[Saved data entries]
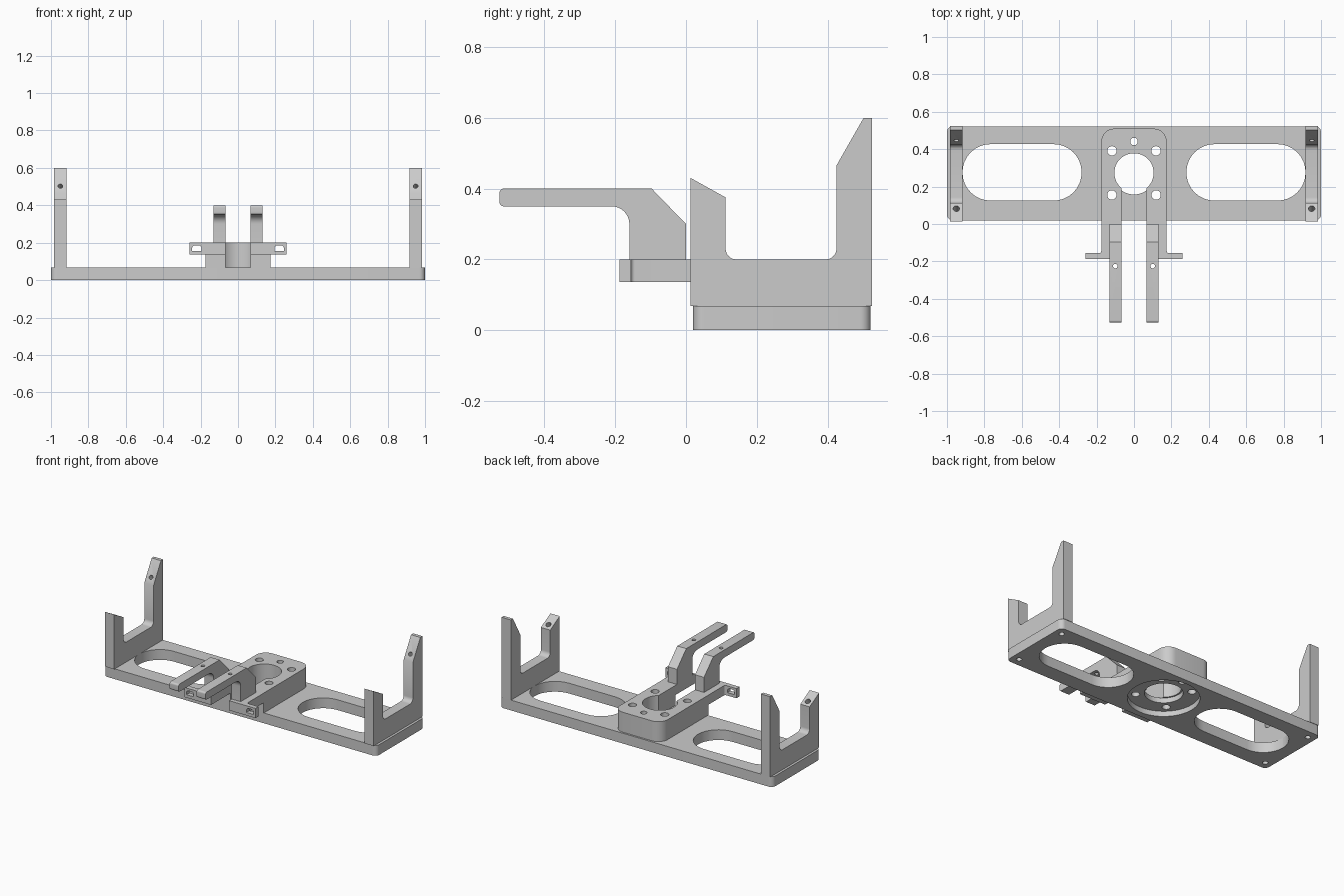
import bpy, bmesh, math
from mathutils import Vector

if "Cube" in bpy.data.objects:
    bpy.data.objects.remove(bpy.data.objects["Cube"])

GREY = (0.6, 0.6, 0.6, 1)
mat = bpy.data.materials.new("plain grey")
mat.use_nodes = True
mat.diffuse_color = GREY
mat.node_tree.nodes["Principled BSDF"].inputs["Base Color"].default_value = GREY


def make(name, bm):
    bmesh.ops.recalc_face_normals(bm, faces=bm.faces[:])
    mesh = bpy.data.meshes.new(name)
    bm.to_mesh(mesh)
    bm.free()
    ob = bpy.data.objects.new(name, mesh)
    bpy.context.collection.objects.link(ob)
    mesh.materials.append(mat)
    return ob


def outline(corners, steps=8):
    """Corners are (a, b) or (a, b, fillet radius)."""
    pts = []
    for i, c in enumerate(corners):
        p = Vector(c[:2])
        if len(c) == 2:
            pts.append(p)
            continue
        r = c[2]
        u = (Vector(corners[i - 1][:2]) - p).normalized()
        v = (Vector(corners[(i + 1) % len(corners)][:2]) - p).normalized()
        half = u.angle(v) / 2
        t = r / math.tan(half)
        mid = p + (u + v).normalized() * (r / math.sin(half))
        start, end = p + u * t - mid, p + v * t - mid
        for k in range(steps + 1):
            # Spread the points evenly over the arc by angle
            f, arc = k / steps, math.pi - 2 * half
            pts.append(mid + (start * math.sin((1 - f) * arc) + end * math.sin(f * arc))
                       / math.sin(arc))
    return pts


def prism(name, corners, axis, lo, hi):
    place = {"z": lambda a, b, h: (a, b, h),
             "x": lambda a, b, h: (h, a, b),
             "y": lambda a, b, h: (a, h, b)}[axis]
    bm = bmesh.new()
    face = bm.faces.new([bm.verts.new(place(p.x, p.y, lo)) for p in outline(corners)])
    out = bmesh.ops.extrude_face_region(bm, geom=[face])
    bmesh.ops.translate(bm, vec=place(0, 0, hi - lo),
                        verts=[e for e in out["geom"] if isinstance(e, bmesh.types.BMVert)])
    return make(name, bm)


def rect(x0, x1, y0, y1, r=None):
    ends = [(x0, y0), (x1, y0), (x1, y1), (x0, y1)]
    return [e + (r,) for e in ends] if r else ends


def drill(centre, radius, length, direction=(0, 0, 1), sides=24):
    bm = bmesh.new()
    bmesh.ops.create_cone(bm, cap_ends=True, segments=sides,
                          radius1=radius, radius2=radius, depth=length)
    ob = make("cutter", bm)
    ob.rotation_mode = "QUATERNION"
    ob.rotation_quaternion = Vector(direction).to_track_quat("Z", "Y")
    ob.location = centre
    return ob


def finish(ob, cutters):
    """Cut the holes, drop the cutters, and shade curved walls smooth."""
    for c in cutters:
        m = ob.modifiers.new("cut", "BOOLEAN")
        m.operation, m.solver, m.object = "DIFFERENCE", "EXACT", c
        c.hide_render = True
    bpy.context.view_layer.update()
    graph = bpy.context.evaluated_depsgraph_get()
    mesh = bpy.data.meshes.new_from_object(ob.evaluated_get(graph))
    ob.modifiers.clear()
    ob.data = mesh
    for c in cutters:
        bpy.data.objects.remove(c)
    bpy.ops.object.select_all(action="DESELECT")
    ob.select_set(True)
    bpy.context.view_layer.objects.active = ob
    bpy.ops.object.shade_smooth_by_angle(angle=math.radians(30))


SIDES = (1, -1)
MID = 0.273      # y of the central bore
PLATE = 0.068    # plate thickness
TOP = 0.2        # hub height


def hub_screws():
    holes = [drill((s * 0.118, MID + d * 0.118, 0.1), 0.025, 1) for s in SIDES for d in SIDES]
    return holes + [drill((0, MID + 0.168, 0.1), 0.02, 1)]


# Base plate with slots, bore, underside recess and corner holes
plate = prism("base_plate", rect(-1, 1, 0.02, 0.522, 0.03), "z", 0, PLATE)
cuts = [drill((0, MID, 0), 0.115, 1, sides=48), drill((0, MID, 0), 0.215, 0.07, sides=64)]
for s in SIDES:
    x0, x1 = sorted((s * 0.28, s * 0.917))
    cuts.append(prism("cutter", rect(x0, x1, 0.125, 0.427, 0.15), "z", -1, 1))
    cuts += [drill((s * 0.95, y, 0), 0.017, 0.09) for y in (0.075, 0.467)]
finish(plate, cuts + hub_screws())

# Central hub, open towards the front
hub = prism("hub", [(-0.175, 0.015), (0.175, 0.015), (0.175, 0.51, 0.07), (-0.175, 0.51, 0.07)],
            "z", PLATE, TOP)
finish(hub, [drill((0, MID, 0), 0.105, 1, sides=48),
             prism("cutter", rect(-0.066, 0.066, -0.1, MID), "z", -1, 1)] + hub_screws())

for s, side in zip(SIDES, ("left", "right")):
    # Front arm with its outward ear
    arm = [(0.066, 0.015), (0.066, -0.188), (0.26, -0.188), (0.26, -0.156),
           (0.175, -0.156, 0.012), (0.175, 0.015)]
    arm = prism("front_arm_" + side, [(s * p[0], *p[1:]) for p in arm], "z", 0.136, TOP)
    x0, x1 = sorted((s * 0.194, s * 0.246))
    finish(arm, [prism("cutter", [(x0, 0.156), (x1, 0.156), (x1, 0.186, 0.018),
                                  (x0, 0.186, 0.018)], "y", -0.3, -0.1)])

    # Raised hook reaching forward
    hook = prism("hook_" + side,
                 [(0, TOP), (0, 0.3), (-0.097, 0.4), (-0.527, 0.4, 0.012), (-0.527, 0.35, 0.012),
                  (-0.16, 0.35, 0.05), (-0.16, TOP)], "x", s * 0.066, s * 0.132)
    finish(hook, [drill((s * 0.1, -0.225, 0.38), 0.012, 0.2)])

    # U-shaped end bracket with sloped post tops
    bracket = prism("end_bracket_" + side,
                    [(0.013, PLATE), (0.525, PLATE), (0.525, 0.6), (0.502, 0.6), (0.425, 0.465),
                     (0.425, TOP, 0.03), (0.112, TOP, 0.03), (0.112, 0.375), (0.013, 0.43)],
                    "x", s * 0.916, s * 0.984)
    finish(bracket, [drill((s * 0.95, 0.447, 0.502), 0.013, 0.08, (0, -0.87, 0.5)),
                     drill((s * 0.95, 0.082, 0.391), 0.017, 0.12, (0, 0.48, 0.87))])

_Task instructions:_
Write out every line in the data that holds the string "name".

_Output below:_
def make(name, bm):
    mesh = bpy.data.meshes.new(name)
    ob = bpy.data.objects.new(name, mesh)
def prism(name, corners, axis, lo, hi):
    return make(name, bm)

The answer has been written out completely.